The latest release from Efdemin is as good a piece of techno as you are likely to hear in 2014, which has been a monumental year so far for the genre. The first track, Some Kind Of Up And Down Yes is the pick of the bunch, but the quality stays with this release until the final track.
Pick this up if you have enjoyed recent releases by Kris Wadsworth, .tobias and Untold.

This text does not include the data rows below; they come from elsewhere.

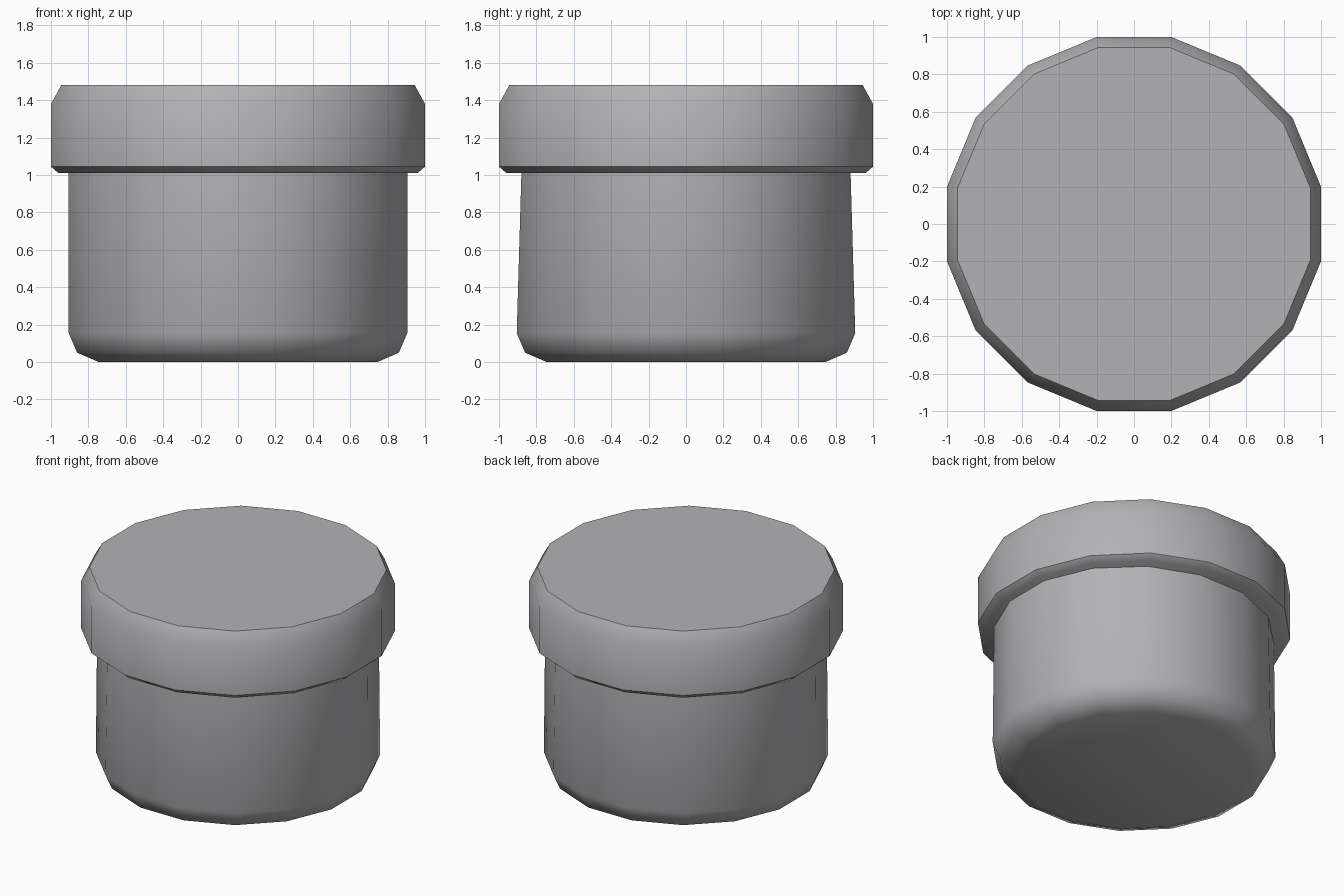
import bpy, bmesh, math

if "Cube" in bpy.data.objects:
    bpy.data.objects.remove(bpy.data.objects["Cube"])

SIDES = 16
grey = bpy.data.materials.new("neutral_grey")
grey.diffuse_color = (0.45, 0.45, 0.47, 1)
grey.use_nodes = True
grey.node_tree.nodes["Principled BSDF"].inputs["Base Color"].default_value = grey.diffuse_color


def turned(name, profile, cap_top=True):
    """Stack 16-sided rings given as (half width x, half width y, z)."""
    bm = bmesh.new()
    rings = []
    k = 1 / math.cos(math.pi / SIDES)  # flat-to-flat width to corner radius
    for rx, ry, z in profile:
        ring = []
        for i in range(SIDES):
            a = 2 * math.pi * (i + 0.5) / SIDES
            ring.append(bm.verts.new((rx * k * math.cos(a), ry * k * math.sin(a), z)))
        rings.append(ring)
    for lo, hi in zip(rings, rings[1:]):
        for i in range(SIDES):
            j = (i + 1) % SIDES
            bm.faces.new((lo[i], lo[j], hi[j], hi[i]))
    bm.faces.new(rings[0][::-1])
    if cap_top:
        bm.faces.new(rings[-1])
    mesh = bpy.data.meshes.new(name)
    bm.to_mesh(mesh)
    bm.free()
    mesh.materials.append(grey)
    ob = bpy.data.objects.new(name, mesh)
    bpy.context.collection.objects.link(ob)
    bpy.ops.object.select_all(action='DESELECT')
    ob.select_set(True)
    bpy.context.view_layer.objects.active = ob
    bpy.ops.object.shade_smooth_by_angle(angle=math.radians(46))
    return ob


# Container body: rounded foot, slightly narrower in depth at the top
turned("container_body", [
    (0.745, 0.745, 0.0), (0.86, 0.86, 0.05),
    (0.905, 0.905, 0.155), (0.905, 0.88, 1.01)], cap_top=False)

# Wide lid with bevelled rims
turned("lid", [
    (0.96, 0.96, 1.01), (1.0, 1.0, 1.045),
    (1.0, 1.0, 1.38), (0.945, 0.945, 1.48)])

Last month Dial records came to town; Oval Space hosted a party I won't be forgetting for a long while. Pantha Du Prince, Lawrence, John Roberts & Carsten Jost entertained a packed dance floor with their spine tingling take on deep house and minimal tech. Perhaps the most notable Dial name not on the line up was Efdemin, who, elsewhere no doubt was promoting this new album, Decay. I bought this largely on the strength of the label it's released on, with little prior knowledge of Efdemin's productions.
Efdemin's album is distinct from other recent dial releases most notably in it's choice of vocal samples. But this album also differs in that its much colder and more sparse than any other Dial LPs I've come across.
Efdemin opens his album with a recording of a conversation in 'Some Kind of Up and Down, Yes'. The track is striking in the way it highlights every 'umm' spoken, and its repetition of single words ('Yes'), giving the conversation a strange and awkward flow. No doubt this is deliberate, and it certainly grabs your attention.
The next three tracks take you into a world of peculiar and slightly gloomy soundscapes, all minimal and subtle with strong percussive elements. As we reach the middle of the album, the album's title track 'Decay' introduces itself with an uncomfortably high pitch bleep, that runs throughout the track, and for this reason alone is my least favourite offering on the album. 'Track 93' & 'Ohara' are the other tracks for me that were more alienating than engaging; in both cases because of the choice of vocal samples.
Efdemin's best offerings are the minimal thumper 'Transducer', the Dozzy-esque 'Paralaxis', & best of all, the deep & atmospheric 'Subatomic'. These three offerings make the album worth the venture, each with that perfect blend of melody, mood and subtlety.
Perhaps it's because I was so impressed by what the rest of the Dial gang have offered live that it's taken me a lot of listens to appreciate Decay. This album is no 'Glass Eights' or 'Black Noise', but whilst I doubt it'll be many people's favourite Dial release, its still very much worth delving into.